[Saved data entries]
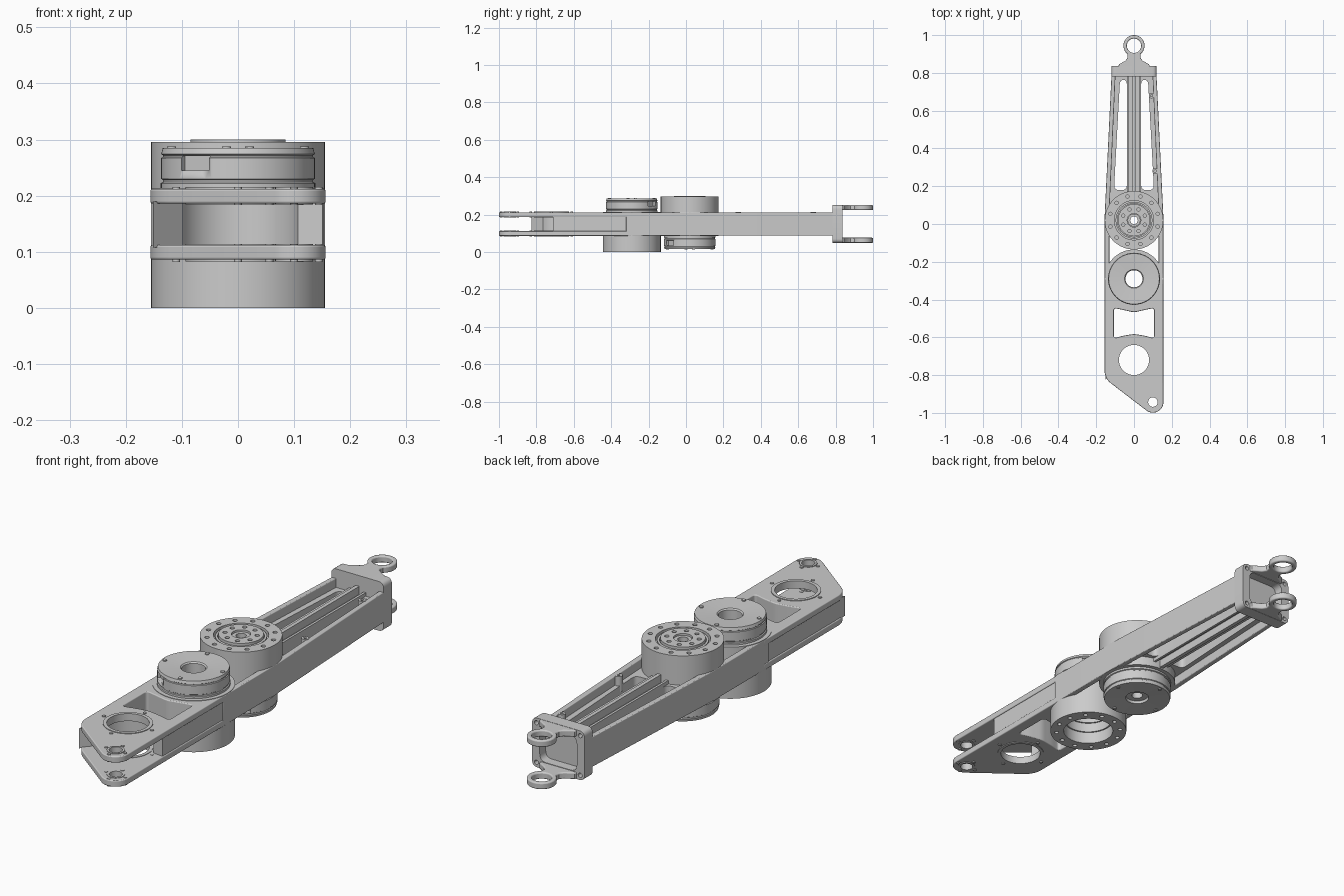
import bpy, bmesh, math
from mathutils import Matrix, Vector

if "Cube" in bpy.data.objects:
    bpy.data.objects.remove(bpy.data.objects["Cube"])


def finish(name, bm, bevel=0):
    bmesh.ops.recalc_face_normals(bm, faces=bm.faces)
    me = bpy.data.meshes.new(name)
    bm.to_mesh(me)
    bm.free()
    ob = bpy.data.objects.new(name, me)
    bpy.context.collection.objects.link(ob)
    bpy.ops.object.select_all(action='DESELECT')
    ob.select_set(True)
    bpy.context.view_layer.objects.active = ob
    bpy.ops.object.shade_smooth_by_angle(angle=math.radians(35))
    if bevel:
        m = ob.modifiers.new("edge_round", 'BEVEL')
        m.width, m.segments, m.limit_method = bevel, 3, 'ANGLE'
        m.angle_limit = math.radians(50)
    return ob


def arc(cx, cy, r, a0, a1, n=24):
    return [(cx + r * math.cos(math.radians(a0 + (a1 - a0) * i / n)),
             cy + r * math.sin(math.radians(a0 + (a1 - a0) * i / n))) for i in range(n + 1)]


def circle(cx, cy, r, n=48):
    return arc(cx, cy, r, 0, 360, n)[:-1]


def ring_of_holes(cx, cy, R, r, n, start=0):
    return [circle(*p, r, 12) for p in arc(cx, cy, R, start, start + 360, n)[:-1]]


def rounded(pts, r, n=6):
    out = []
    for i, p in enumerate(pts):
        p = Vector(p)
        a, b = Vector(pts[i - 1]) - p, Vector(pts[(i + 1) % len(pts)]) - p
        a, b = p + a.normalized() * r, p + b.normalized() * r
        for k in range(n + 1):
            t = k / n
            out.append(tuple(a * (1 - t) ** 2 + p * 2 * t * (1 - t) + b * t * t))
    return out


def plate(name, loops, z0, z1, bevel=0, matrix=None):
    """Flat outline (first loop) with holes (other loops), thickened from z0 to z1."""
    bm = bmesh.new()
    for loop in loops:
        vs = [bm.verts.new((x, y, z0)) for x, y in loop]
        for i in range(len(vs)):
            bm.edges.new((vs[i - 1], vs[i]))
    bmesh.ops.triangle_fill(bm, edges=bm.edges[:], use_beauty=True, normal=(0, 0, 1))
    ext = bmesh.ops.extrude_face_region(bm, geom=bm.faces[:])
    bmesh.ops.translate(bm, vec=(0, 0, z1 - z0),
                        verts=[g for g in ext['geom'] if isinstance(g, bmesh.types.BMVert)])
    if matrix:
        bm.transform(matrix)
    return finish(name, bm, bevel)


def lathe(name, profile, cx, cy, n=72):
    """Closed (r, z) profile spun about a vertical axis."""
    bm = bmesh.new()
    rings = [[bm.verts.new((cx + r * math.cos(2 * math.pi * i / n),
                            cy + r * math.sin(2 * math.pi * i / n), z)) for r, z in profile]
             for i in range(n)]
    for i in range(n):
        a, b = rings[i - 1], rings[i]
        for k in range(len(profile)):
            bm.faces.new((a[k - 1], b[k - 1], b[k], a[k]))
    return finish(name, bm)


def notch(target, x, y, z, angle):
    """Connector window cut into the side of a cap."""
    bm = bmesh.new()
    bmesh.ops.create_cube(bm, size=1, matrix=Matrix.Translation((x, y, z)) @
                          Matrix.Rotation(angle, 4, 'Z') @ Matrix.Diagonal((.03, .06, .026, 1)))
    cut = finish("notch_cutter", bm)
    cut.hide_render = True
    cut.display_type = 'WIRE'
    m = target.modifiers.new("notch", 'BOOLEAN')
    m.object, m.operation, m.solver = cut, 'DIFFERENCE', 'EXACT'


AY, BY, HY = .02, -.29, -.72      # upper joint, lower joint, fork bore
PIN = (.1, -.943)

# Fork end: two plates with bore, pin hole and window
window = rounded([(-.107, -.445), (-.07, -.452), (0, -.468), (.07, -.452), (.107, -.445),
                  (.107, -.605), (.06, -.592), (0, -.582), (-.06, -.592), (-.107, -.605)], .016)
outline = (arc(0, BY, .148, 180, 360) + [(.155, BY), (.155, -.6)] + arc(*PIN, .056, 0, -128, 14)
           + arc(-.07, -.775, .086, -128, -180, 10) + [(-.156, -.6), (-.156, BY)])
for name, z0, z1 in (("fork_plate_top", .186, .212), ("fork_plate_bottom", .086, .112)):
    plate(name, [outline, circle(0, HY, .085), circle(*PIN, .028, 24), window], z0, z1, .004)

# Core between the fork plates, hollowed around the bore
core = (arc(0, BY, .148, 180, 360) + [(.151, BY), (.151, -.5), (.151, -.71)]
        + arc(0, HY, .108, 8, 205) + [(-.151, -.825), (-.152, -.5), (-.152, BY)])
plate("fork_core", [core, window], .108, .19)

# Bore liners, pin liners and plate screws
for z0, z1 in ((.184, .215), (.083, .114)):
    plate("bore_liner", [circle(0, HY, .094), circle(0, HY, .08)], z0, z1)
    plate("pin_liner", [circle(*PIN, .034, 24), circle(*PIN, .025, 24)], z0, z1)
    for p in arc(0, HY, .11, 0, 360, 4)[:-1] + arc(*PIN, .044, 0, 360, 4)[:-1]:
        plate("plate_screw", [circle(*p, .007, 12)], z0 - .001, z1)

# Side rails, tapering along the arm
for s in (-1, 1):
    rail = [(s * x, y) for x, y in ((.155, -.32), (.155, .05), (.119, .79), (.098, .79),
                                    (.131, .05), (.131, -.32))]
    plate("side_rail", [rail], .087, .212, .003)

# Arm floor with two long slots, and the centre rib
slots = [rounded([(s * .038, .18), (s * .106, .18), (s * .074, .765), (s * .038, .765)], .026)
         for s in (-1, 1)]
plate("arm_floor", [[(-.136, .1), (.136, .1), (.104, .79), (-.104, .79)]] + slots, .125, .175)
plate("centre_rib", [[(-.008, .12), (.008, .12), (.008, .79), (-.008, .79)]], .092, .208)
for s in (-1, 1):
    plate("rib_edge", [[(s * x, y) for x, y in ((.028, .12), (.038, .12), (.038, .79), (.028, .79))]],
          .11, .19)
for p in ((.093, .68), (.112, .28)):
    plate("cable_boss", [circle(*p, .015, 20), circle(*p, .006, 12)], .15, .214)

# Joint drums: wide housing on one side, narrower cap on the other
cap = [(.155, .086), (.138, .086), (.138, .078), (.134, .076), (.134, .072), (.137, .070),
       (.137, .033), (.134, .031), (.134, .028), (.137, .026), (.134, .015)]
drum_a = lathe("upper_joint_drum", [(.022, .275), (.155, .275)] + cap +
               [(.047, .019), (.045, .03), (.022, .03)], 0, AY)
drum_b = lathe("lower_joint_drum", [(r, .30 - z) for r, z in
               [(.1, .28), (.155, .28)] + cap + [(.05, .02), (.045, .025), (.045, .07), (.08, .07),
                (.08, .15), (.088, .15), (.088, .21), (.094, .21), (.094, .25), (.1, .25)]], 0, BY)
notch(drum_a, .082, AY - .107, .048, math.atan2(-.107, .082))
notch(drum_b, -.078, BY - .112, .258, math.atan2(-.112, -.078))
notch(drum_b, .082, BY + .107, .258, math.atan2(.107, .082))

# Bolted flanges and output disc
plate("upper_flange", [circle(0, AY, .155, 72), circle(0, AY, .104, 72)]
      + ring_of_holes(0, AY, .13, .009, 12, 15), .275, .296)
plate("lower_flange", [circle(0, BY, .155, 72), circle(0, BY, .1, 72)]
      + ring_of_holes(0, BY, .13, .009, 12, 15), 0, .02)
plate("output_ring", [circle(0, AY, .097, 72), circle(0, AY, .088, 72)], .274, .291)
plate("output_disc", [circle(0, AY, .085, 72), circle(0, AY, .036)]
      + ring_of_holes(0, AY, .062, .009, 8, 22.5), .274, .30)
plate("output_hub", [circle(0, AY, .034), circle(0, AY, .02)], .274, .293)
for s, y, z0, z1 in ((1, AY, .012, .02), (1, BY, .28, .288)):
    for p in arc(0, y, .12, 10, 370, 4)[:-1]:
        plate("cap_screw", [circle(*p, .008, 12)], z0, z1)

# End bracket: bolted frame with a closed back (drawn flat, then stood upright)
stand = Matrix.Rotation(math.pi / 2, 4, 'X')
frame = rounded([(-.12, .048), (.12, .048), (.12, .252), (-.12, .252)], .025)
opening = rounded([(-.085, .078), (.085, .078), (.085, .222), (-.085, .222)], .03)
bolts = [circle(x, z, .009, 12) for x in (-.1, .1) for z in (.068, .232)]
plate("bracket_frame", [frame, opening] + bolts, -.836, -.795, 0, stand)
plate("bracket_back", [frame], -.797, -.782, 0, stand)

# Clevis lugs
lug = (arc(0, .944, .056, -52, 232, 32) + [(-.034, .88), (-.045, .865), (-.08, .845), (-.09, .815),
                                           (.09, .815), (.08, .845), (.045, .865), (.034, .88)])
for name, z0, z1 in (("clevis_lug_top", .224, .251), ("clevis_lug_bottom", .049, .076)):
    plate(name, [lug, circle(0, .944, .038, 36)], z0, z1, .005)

Task prompt
The required output is the stretch of entries above from the line containing "# Bolted flanges and output disc" through the line containing "BY, .1, 72)]", reproduced exactly.

Response to this task
# Bolted flanges and output disc
plate("upper_flange", [circle(0, AY, .155, 72), circle(0, AY, .104, 72)]
      + ring_of_holes(0, AY, .13, .009, 12, 15), .275, .296)
plate("lower_flange", [circle(0, BY, .155, 72), circle(0, BY, .1, 72)]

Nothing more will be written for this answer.